Microsoft is adding elements of the Metro user interface -- which is already familiar from Windows Phones and the forthcoming Windows 8 -- to its Xbox 360 games console. Metro's key feature is that it replaces dumb icons with "Live Tiles" that provide information at a glance, without the user having to run an app.
Metro also furthers Microsoft's long-established "three screens and a cloud" strategy, where users will be able to leave something they are doing on one platform and continue it seamlessly on another. For example, someone watching a streamed movie on a Windows Phone should find it automatically continues from the same place on a PC or Xbox. Users will also be able to buy a movie on one device and watch it on any other Windows Live device; for a typical example, someone could choose and buy a movie on their Windows Phone on the way home, then watch it on their TV, via their Xbox 360.
Tiles on the Dashboard
A new blog post, Xbox.com: Enhanced! New Social & Video Sections, says that the current My Xbox screen will be replaced by a new Social page, which is a harbinger for the new Dashboard interface. "At the top of the Social page, you’ll [find] a group of tiles in the new Microsoft style we lovingly call Metro. Watch this spot for links to Xbox LIVE events, previews of the hottest new items on Marketplace, new video and game releases, Gamer Spotlight, and more," says the post. There's a screen grab below.
The new Xbox Live Dashboard, which may start appearing on November 15, is also expected to include Bing search, access to YouTube videos, deeper Facebook integration, cloud storage and other features mentioned in Microsoft's appeal for testers to join its Public Preview Program. (Windows Phone also includes a "Bing button", an Xbox hub that displays your gaming avatar, and 25GB of integrated storage online in SkyDrive.)

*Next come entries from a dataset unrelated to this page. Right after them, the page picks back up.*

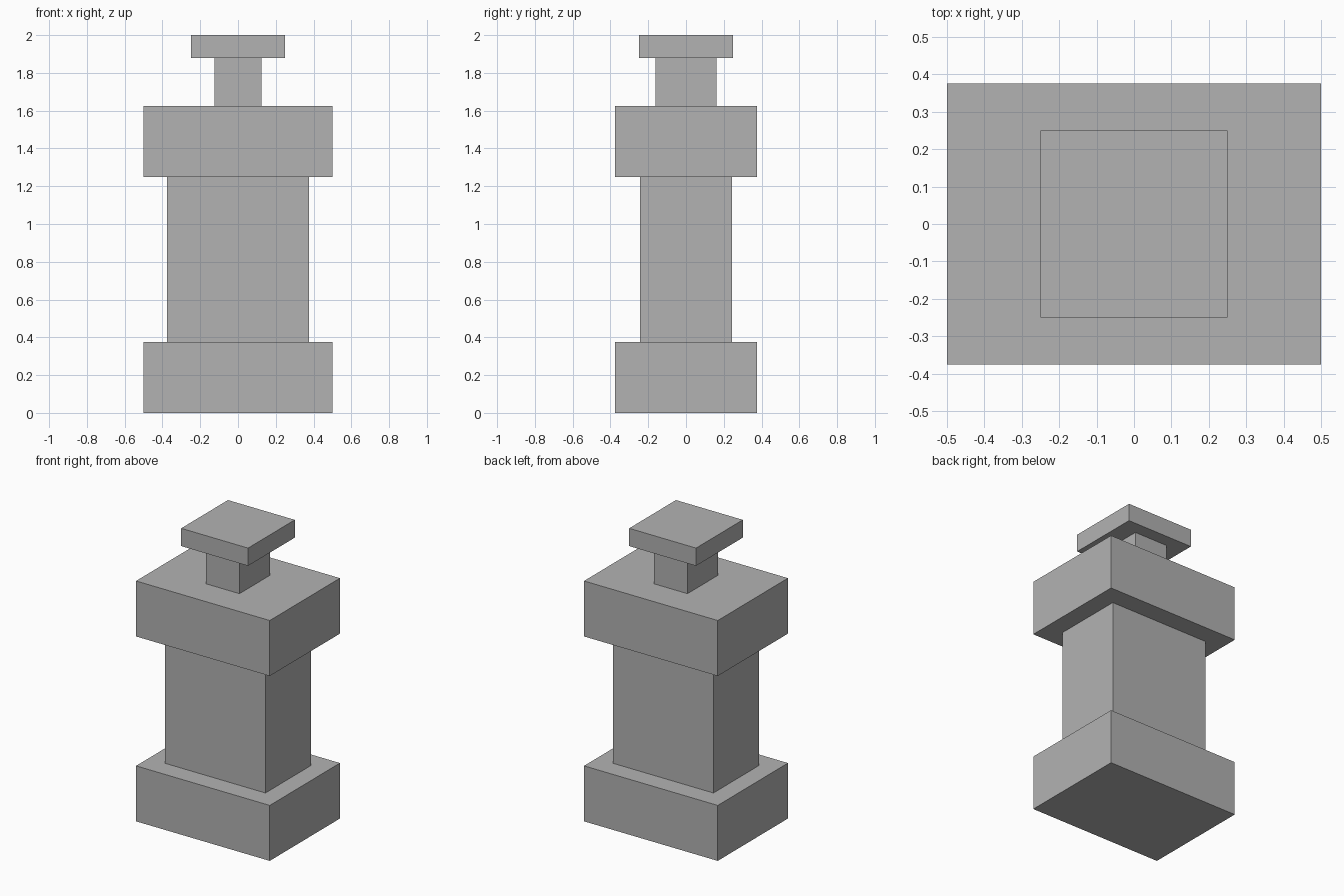
import bpy
import bmesh
from mathutils import Matrix

cube = bpy.data.objects.get("Cube")
if cube:
    bpy.data.objects.remove(cube, do_unlink=True)

# Single plain grey
GREY = (0.448, 0.448, 0.448, 1.0)
grey = bpy.data.materials.new("plain grey")
grey.use_nodes = True
grey.diffuse_color = GREY
grey.node_tree.nodes["Principled BSDF"].inputs["Base Color"].default_value = GREY


def add_block(name, width, depth, bottom, top):
    """Add a centred box between two heights."""
    bm = bmesh.new()
    place = Matrix.Translation((0, 0, (bottom + top) / 2))
    size = Matrix.Diagonal((width, depth, top - bottom, 1))
    bmesh.ops.create_cube(bm, size=1, matrix=place @ size)
    mesh = bpy.data.meshes.new(name)
    bm.to_mesh(mesh)
    bm.free()
    mesh.materials.append(grey)
    block = bpy.data.objects.new(name, mesh)
    bpy.context.collection.objects.link(block)
    return block


# Stacked blocks, from the ground up
add_block("base", 1.0, 0.75, 0, 0.375)
add_block("body", 0.75, 0.485, 0.375, 1.25)
add_block("shoulder", 1.0, 0.75, 1.25, 1.625)
add_block("neck", 0.25, 0.325, 1.625, 1.88)
add_block("cap", 0.5, 0.5, 1.88, 2.0)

The Dashboard will also extend voice and gesture control, implemented via the Kinect add-on.
Kinect provides a further example of Microsoft's integration strategy. At launch, Kinect was the fastest-selling consumer product ever, and it was rapidly adopted by researchers and academics as a cheap way of exploring gesture control. Microsoft is now preparing a Kinect SDK for Windows that will enable the device to be used for commercial purposes. (See my previous post, Microsoft starts pitching Kinect for business use.)
Businesses rarely pay any attention to the Xbox 360. However, it provides an extremely cheap way to acquire a powerful triple-core processor (based on a customised IBM PowerPC design) and high-end graphics processor. With Kinect, it also provides voice and gesture control, which could be used in consumer-facing presentations and displays.
It's not clear how far Microsoft's integration strategy will go beyond Metro. Currently, the "three screens" -- PC, Windows Phone and Xbox/TV -- all have different operating systems, and it's conceivable that these could converge in the future. The anonymous "MS nerd" has recently suggested that the next Xbox will run Windows 9 on a custom-designed ARM processor. (The Xbox 360 uses a modified Windows NT core.) However, Windows 9 will not be used on Windows Phone because Microsoft and Nokia plan to take Windows Phones down to very low price levels. This is essential if it is to replace Nokia's Symbian.
An example of an Xbox Metro Social page…. Credit: Microsoft